Robert Cardinal Sarah recently gave an address that bears the image of a prophetic warning about the nature of the Church’s present crisis of faith. He says plainly and without hesitation numerous things that are certain to inspire many – and to annoy many others. I am sure he aims at both effects. His indictment harkens back to the title of his first book, God or Nothing. Catholics inflict great harm upon the Church when they exalt themselves and put their own theories above God and his revealed doctrines.
This attitude, seen in all areas of the life of the Church, is most plainly manifest in the liturgical realm. Cardinal Sarah states:
As Benedict XVI often emphasized, at the root of the liturgy is adoration, and therefore God. Hence it is necessary to recognize that the serious, profound crisis that has affected the liturgy and the Church itself since the Council is due to the fact that its CENTER is no longer God and the adoration of Him, but rather men and their alleged ability to ‘do’ something to keep themselves busy during the Eucharistic celebrations.
The concepts of adoration, worship, reverence, homage are unknown to vast numbers of Catholics, including many Mass-goers.
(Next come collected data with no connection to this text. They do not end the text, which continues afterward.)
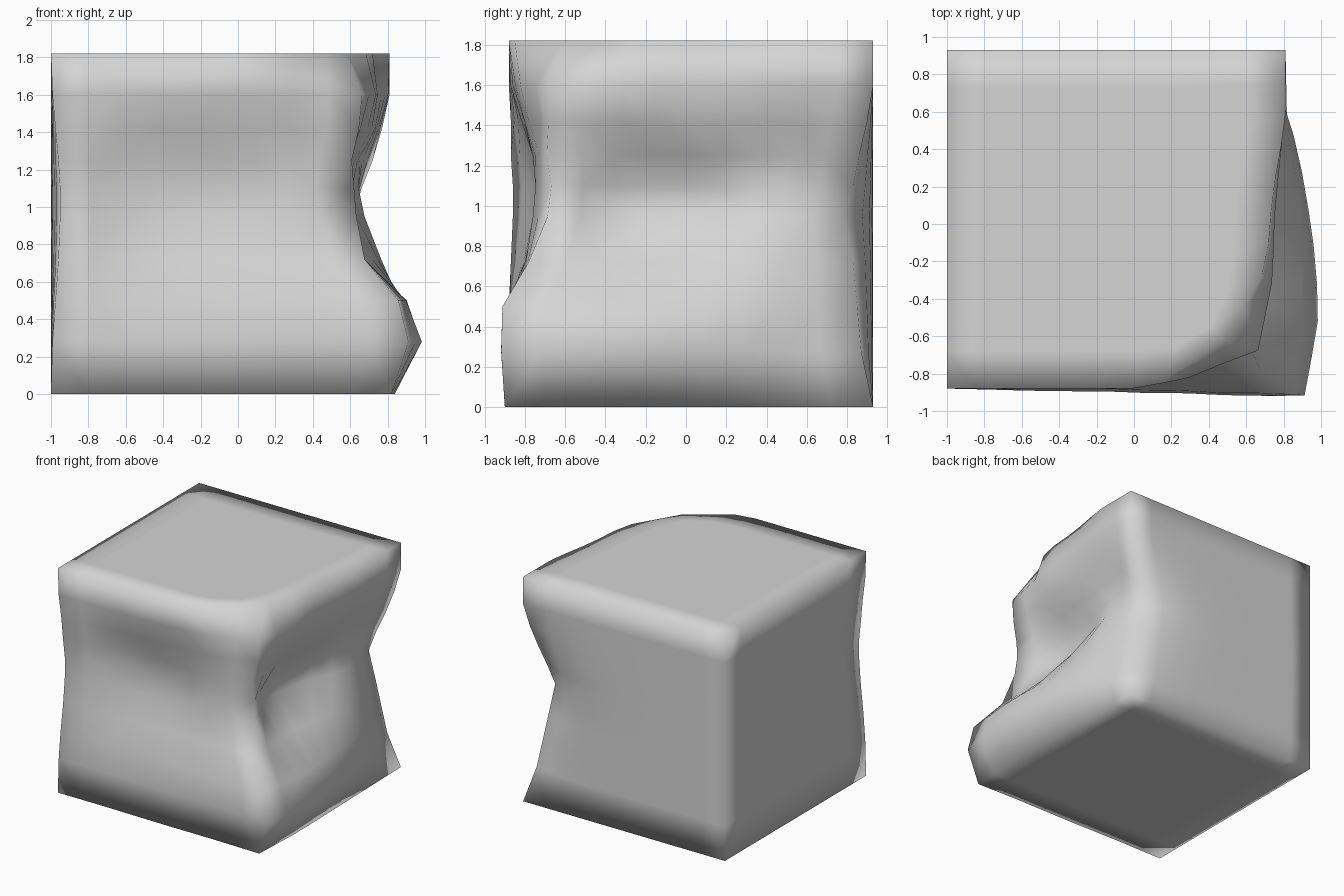
import bpy
import bmesh
from mathutils import Vector, noise

old = bpy.data.objects.get("Cube")
if old:
    bpy.data.objects.remove(old, do_unlink=True)

# Heights of the grid rows, closer together around the notch
LEVELS = [0, .28, .5, .72, .95, 1.1, 1.25, 1.42, 1.6, 1.82]
CELLS = len(LEVELS) - 1

# Depth of the eroded side wall, bottom to top, columns run front to back
SIDE_WALL = [
    [.82, .84, .83, .82, .81],
    [.91, .99, .95, .87, .73],
    [.86, .90, .90, .84, .69],
    [.69, .66, .75, .77, .65],
    [.62, .49, .52, .68, .62],
    [.61, .49, .53, .64, .66],
    [.62, .57, .64, .66, .72],
    [.65, .67, .73, .75, .77],
    [.66, .74, .76, .80, .81],
    [.48, .71, .74, .81, .81],
]

# Depth of the weathered front wall, columns run outward to the notch
FRONT_WALL = [
    [-.88, -.88, -.89, -.89, -.90],
    [-.88, -.89, -.90, -.91, -.92],
    [-.88, -.87, -.88, -.90, -.91],
    [-.87, -.81, -.79, -.81, -.77],
    [-.86, -.77, -.74, -.76, -.70],
    [-.86, -.76, -.73, -.75, -.68],
    [-.87, -.77, -.75, -.76, -.68],
    [-.87, -.83, -.81, -.79, -.68],
    [-.88, -.87, -.87, -.84, -.68],
    [-.88, -.88, -.88, -.88, -.62],
]

# How far the back corner is worn inward on each row
BACK_WEAR = [0, .06, .08, .1, .14, .1, .07, .03, 0, 0]


def mix(a, b, t):
    return a + (b - a) * t


def across(row, t):
    """Blend the depths of a row at fraction t."""
    col = min(int(t * 4), 3)
    return mix(row[col], row[col + 1], t * 4 - col)


# Gridded block
bm = bmesh.new()
bmesh.ops.create_cube(bm, size=1)
bmesh.ops.subdivide_edges(bm, edges=bm.edges[:], cuts=CELLS - 1, use_grid_fill=True)

# Press the block into its eroded shape
for vert in bm.verts:
    u, v, w = (min(max(c + 0.5, 0), 1) for c in vert.co)
    level = round(w * CELLS)
    belly = 4 * w * (1 - w)
    rough = 0.04 * belly * noise.noise(Vector((u, v, w)) * 5)
    left = -1 + 0.05 * belly ** 2 * (1 - v) ** 4
    right = across(SIDE_WALL[level], v) + rough * (1 - v)
    front = across(FRONT_WALL[level], u) + rough * u
    back = 0.93 - BACK_WEAR[level] * u ** 8
    vert.co = (mix(left, right, u), mix(front, back, v), LEVELS[level])

bmesh.ops.triangulate(bm, faces=bm.faces[:])
for face in bm.faces:
    face.smooth = True

mesh = bpy.data.meshes.new("rock_block")
bm.to_mesh(mesh)
bm.free()
rock = bpy.data.objects.new("rock_block", mesh)
bpy.context.collection.objects.link(rock)

# Plain stone
stone = bpy.data.materials.new("grey_stone")
stone.use_nodes = True
grey = (0.66, 0.66, 0.66, 1)
stone.diffuse_color = grey
stone.node_tree.nodes["Principled BSDF"].inputs["Base Color"].default_value = grey
mesh.materials.append(stone)
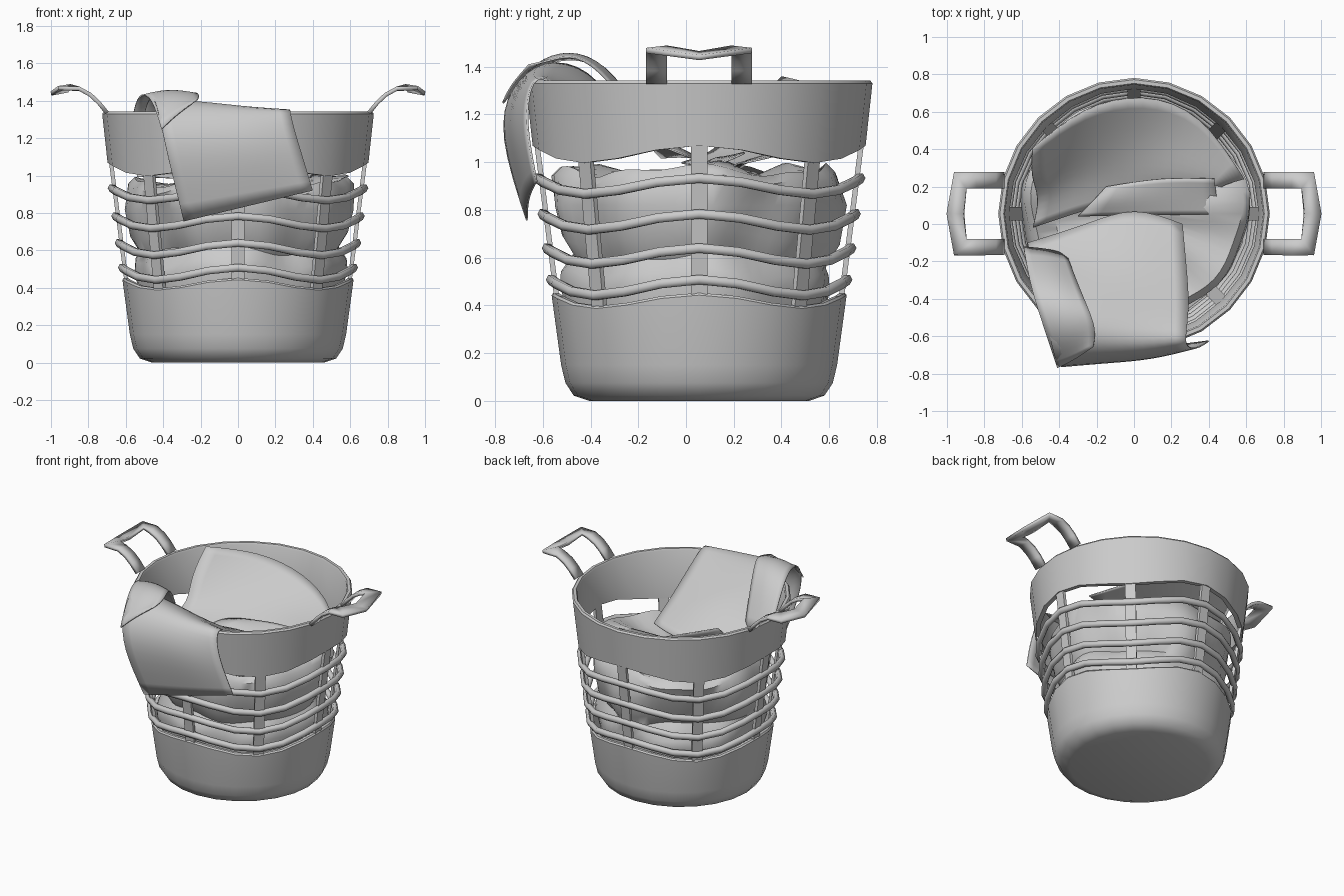
import bpy, bmesh, math
from math import sin, cos, pi

if "Cube" in bpy.data.objects:
    bpy.data.objects.remove(bpy.data.objects["Cube"])

CY = 0.055      # basket axis sits slightly behind the origin
SIDES = 24


def finish(name, verts, faces, angle=40):
    me = bpy.data.meshes.new(name)
    me.from_pydata(verts, [], faces)
    bm = bmesh.new()
    bm.from_mesh(me)
    bmesh.ops.remove_doubles(bm, verts=bm.verts, dist=1e-5)
    bmesh.ops.recalc_face_normals(bm, faces=bm.faces)
    bm.to_mesh(me)
    bm.free()
    ob = bpy.data.objects.new(name, me)
    bpy.context.collection.objects.link(ob)
    bpy.ops.object.select_all(action='DESELECT')
    ob.select_set(True)
    bpy.context.view_layer.objects.active = ob
    bpy.ops.object.shade_smooth_by_angle(angle=math.radians(angle))
    return ob


def lathe(name, profile, closed, sides=SIDES, angle=40):
    """Spin profile(theta) -> [(r, z), ...] round the basket axis."""
    verts, faces = [], []
    for i in range(sides):
        t = 2 * pi * i / sides
        p = profile(t)
        n = len(p)
        verts += [(r * cos(t), CY + r * sin(t), z) for r, z in p]
    for i in range(sides):
        k = (i + 1) % sides
        for j in range(n if closed else n - 1):
            m = (j + 1) % n
            quad = [i * n + j, k * n + j, k * n + m, i * n + m]
            if p[j][0] == 0:
                quad = [i * n + j, k * n + m, i * n + m]
            elif p[m][0] == 0:
                quad = [i * n + j, k * n + j, i * n + m]
            faces.append(quad)
    # all axis points merge in finish()
    return finish(name, verts, faces, angle)


def sheet(name, rows, levels=2, thick=0.008):
    """Smooth sheet lofted through rows of control points."""
    n = len(rows[0])
    verts = [p for r in rows for p in r]
    faces = [(i * n + j, i * n + j + 1, (i + 1) * n + j + 1, (i + 1) * n + j)
             for i in range(len(rows) - 1) for j in range(n - 1)]
    ob = finish(name, verts, faces, 180)
    s = ob.modifiers.new("smooth", 'SUBSURF')
    s.levels = s.render_levels = levels
    s.boundary_smooth = 'PRESERVE_CORNERS'
    ob.modifiers.new("thickness", 'SOLIDIFY').thickness = thick
    return ob


def wall(z):
    return 0.615 + 0.129 * (z - 0.43)


def wave(t):
    return cos(4 * t)


# solid lower tub with wavy top edge
def tub(t):
    z = 0.425 + 0.028 * wave(t)
    return [(0, 0), (0.46, 0), (0.525, 0.022), (0.56, 0.075), (0.578, 0.15),
            (wall(z), z - 0.01), (wall(z) - 0.008, z), (wall(z) - 0.028, z),
            (0.54, 0.12), (0.44, 0.04), (0, 0.04)]


lathe("lower_tub", tub, False)


# upper band with wavy bottom edge
def band(t):
    z = 1.033 + 0.036 * wave(t)
    return [(0.717, 1.342), (0.726, 1.33), (wall(z), z), (wall(z) - 0.03, z),
            (0.69, 1.33), (0.697, 1.342)]


lathe("upper_band", band, True)

# four wavy hoops
for i, z0 in enumerate((0.475, 0.607, 0.75, 0.9)):
    def hoop(t, z0=z0):
        z = z0 + 0.033 * wave(t)
        return [(wall(z) - 0.004 + 0.021 * cos(a * pi / 3),
                 z + 0.023 * sin(a * pi / 3)) for a in range(6)]
    lathe(f"hoop_{i + 1}", hoop, True, angle=65)

# eight upright slats
for i in range(8):
    t = i * pi / 4
    vs = []
    for z in (0.39, 1.04 + 0.03 * wave(t)):
        for dr, w in ((-0.03, -0.035), (-0.03, 0.035), (-0.008, 0.035), (-0.008, -0.035)):
            r = wall(z) + dr
            vs.append((r * cos(t) - w * sin(t), CY + r * sin(t) + w * cos(t), z))
    finish(f"slat_{i + 1}", vs, [(0, 1, 2, 3), (4, 5, 6, 7)] +
           [(a, (a + 1) % 4, (a + 1) % 4 + 4, a + 4) for a in range(4)])

# carrying handles: flat strip, (outer, inner) edge pairs from arm to mid grip
half = [((0.70, 0.222, 1.335), (0.70, 0.135, 1.335)),
        ((0.745, 0.222, 1.39), (0.745, 0.135, 1.39)),
        ((0.79, 0.222, 1.432), (0.79, 0.135, 1.432)),
        ((0.85, 0.222, 1.465), (0.845, 0.135, 1.462)),
        ((0.962, 0.222, 1.468), (0.895, 0.135, 1.478)),
        ((1.0, 0.0, 1.438), (0.91, 0.0, 1.455))]
strip = half + [tuple((x, -y, z) for x, y, z in pair) for pair in half[-2::-1]]
for side, sx in (("right", 1), ("left", -1)):
    vs = [(sx * x, CY + y, z) for pair in strip for x, y, z in pair]
    fs = [(2 * i, 2 * i + 1, 2 * i + 3, 2 * i + 2) for i in range(len(strip) - 1)]
    ob = finish(f"{side}_handle", vs, fs, 35)
    m = ob.modifiers.new("thickness", 'SOLIDIFY')
    m.thickness, m.offset = 0.022, 0


# crumpled laundry filling the basket
def pile(t):
    a = 0.022 * sin(3 * t + 1) + 0.012 * sin(7 * t)
    b = 0.02 * sin(4 * t + 2) + 0.012 * sin(9 * t + 1)
    return [(0, 0.1), (0.48, 0.1), (0.535 + a / 2, 0.36), (0.56 + a, 0.47 + b),
            (0.555 + a, 0.53 + b), (0.51 + b, 0.60 + a), (0.56 + b, 0.68 + a),
            (0.59 + b, 0.82), (0.595 + a, 0.93 + b), (0.56 + a, 0.965 + b),
            (0.42, 0.94 + 2 * a), (0.2, 0.92 + b), (0, 0.92)]


lathe("laundry_pile", pile, False, 64, 50)

# cloth leaning against the back wall
sheet("back_cloth", [
    [(-.54, .40, 1.36), (-.27, .63, 1.31), (.05, .70, 1.21), (.36, .60, 1.08), (.59, .24, 1.0)],
    [(-.55, .24, 1.20), (-.27, .43, 1.17), (.05, .47, 1.07), (.32, .42, 1.05), (.52, .22, 1.0)],
    [(-.50, .14, 1.05), (-.25, .26, 1.04), (.05, .26, 1.0), (.28, .24, 1.02), (.46, .2, .99)],
    [(-.54, -.02, 1.0), (-.28, .07, .99), (.05, .16, .95), (.28, .18, .95), (.45, .16, .94)]])

# folded piece lying in the middle
sheet("middle_cloth", [
    [(-.15, .20, 1.02), (.15, .25, 1.05), (.43, .24, 1.04)],
    [(-.22, .12, 1.03), (.15, .15, 1.02), (.44, .15, 1.0)],
    [(-.30, .04, .97), (.15, .05, .98), (.46, .05, .97)]])

# cloth hanging over the front rim
sheet("draped_cloth", [
    [(-.57, -.10, 1.02), (-.25, .00, 1.03), (.0, .10, 1.01), (.26, .00, 1.03)],
    [(-.53, -.27, 1.20), (-.28, -.18, 1.11), (.0, -.12, 1.12), (.28, -.22, 1.12)],
    [(-.49, -.40, 1.40), (-.25, -.38, 1.36), (.0, -.40, 1.28), (.30, -.45, 1.24)],
    [(-.45, -.60, 1.44), (-.20, -.61, 1.43), (.05, -.63, 1.41), (.27, -.62, 1.40)],
    [(-.42, -.74, 1.32), (-.18, -.73, 1.31), (.06, -.72, 1.29), (.29, -.67, 1.28)],
    [(-.38, -.79, 1.12), (-.13, -.76, 1.12), (.10, -.74, 1.12), (.34, -.67, 1.12)],
    [(-.29, -.67, .755), (-.06, -.67, .81), (.17, -.66, .865), (.40, -.63, .92)]])

# loose fold on the left of the draped cloth
sheet("draped_fold", [
    [(-.59, -.12, 1.12), (-.46, -.13, 1.11), (-.36, -.16, 1.10)],
    [(-.56, -.30, 1.37), (-.42, -.30, 1.40), (-.30, -.32, 1.36)],
    [(-.52, -.44, 1.45), (-.38, -.45, 1.48), (-.24, -.46, 1.46)],
    [(-.46, -.62, 1.42), (-.34, -.60, 1.46), (-.20, -.57, 1.43)],
    [(-.41, -.77, 1.25), (-.34, -.74, 1.32), (-.22, -.66, 1.41)]])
A priest friend of mine recently described a large new church as not being a place “where you can pray.” I have been in such “spaces.” They are best described as sets for performances for a comfortably accommodated audience. The tabernacle may be found using Google Maps.
Cardinal Sarah continues:
Even today, a significant number of Church leaders underestimate the serious crisis that the Church is going through: relativism in doctrinal, moral, and disciplinary teaching, grave abuses, the desacralization and trivialization of the Sacred Liturgy, a merely social and horizontal view of the Church’s mission.
Many believe and declare, loud and long, that Vatican Council II brought about a true springtime in the Church. Nevertheless, a growing number of Church leaders see this “springtime” as a rejection, a renunciation of her centuries-old heritage, or even as a radical questioning of her past and Tradition. Political Europe is rebuked for abandoning or denying its Christian roots. But the first to have abandoned her Christian roots and past is indisputably the post-Conciliar Catholic Church.
As a student priest in Rome, I was informed that the interiors of her numerous magnificent churches had been preserved from destructive “renovations” due to the fact that the Italian government had to approve any changes affecting these national artistic treasures, which their artistic curators were loathe to do.
Alas, the liturgical and doctrinal innovators were not constrained by any equivalent external or internal restraint. Fr. Thomas Reese, S.J., for instance, has recently written a stunning rejection of Jesus’ teaching on the indissolubility of marriage: “What therefore God has joined together, let not man put asunder… and I say to you: whoever divorces his wife, except for unchastity, and marries another, commits adultery; and he who marries a divorced woman, commits adultery.” (Mt.19:6-9)
Fr. Reese, not convinced by the Church’s clear and unambiguous teaching that Our Lord meant exactly what he said, observes: “Jesus said a lot of things that we do not observe literally without exception. . . .Jesus does not list any punishment for divorce and remarriage. . . .I look upon Jesus’ teaching on divorce as the first feminist legislation because a divorced woman was kicked out on the street with no assets or alimony. Today we live in a different world. How can we be so certain that Jesus would respond in the same way to divorce today?”
The Church has taught indissolubility in many different ages and circumstances, in every part of the Earth, ever since Jesus laid down that teaching. How is Fr. Reese so sure that modern conditions give him and those who agree with him a license to change what has been taught always and everywhere?
Cardinal Sarah sees this kind of insidious subversion for what it is, and is not afraid to speak plainly:
Many refuse to face up to the Church’s work of self-destruction through the deliberate demolition of her doctrinal, liturgical, moral, and pastoral foundations. While more and more voices of high-ranking prelates stubbornly affirm obvious doctrinal, moral and liturgical errors that have been condemned a hundred times and work to demolish the little faith remaining in the people of God, while the bark of the Church furrows the stormy sea of this decadent world and the waves crash down on the ship, so that it is already filling with water, a growing number of Church leaders and faithful shout: “Tout va très bien, Madame la Marquise!” [“Everything is just fine, Milady,” the refrain of a popular comic song from the 1930’s, in which the employees of a noblewoman report to her a series of catastrophes].
For some in the Church today, Catholic doctrine is subject to rewriting, liturgical worship of God is primarily a chance for people to assemble and express themselves, Catholic moral teaching is now to be considered an example of outmoded rigorism, and pastoral care of the faithful means telling them to do whatever they want as long as it makes them “happy.”
But are we really happy when we reject Our Lord’s teachings and try to convince ourselves that that is what Our Lord would want us to do? Is it not rather the case that any such manipulation of the truth of Christ produces a spirit of anxiety and bitterness that inexorably manifests itself in a frenzied attempt to tear down the rest of Catholic teaching and practice?
It really does come down to God or Nothing.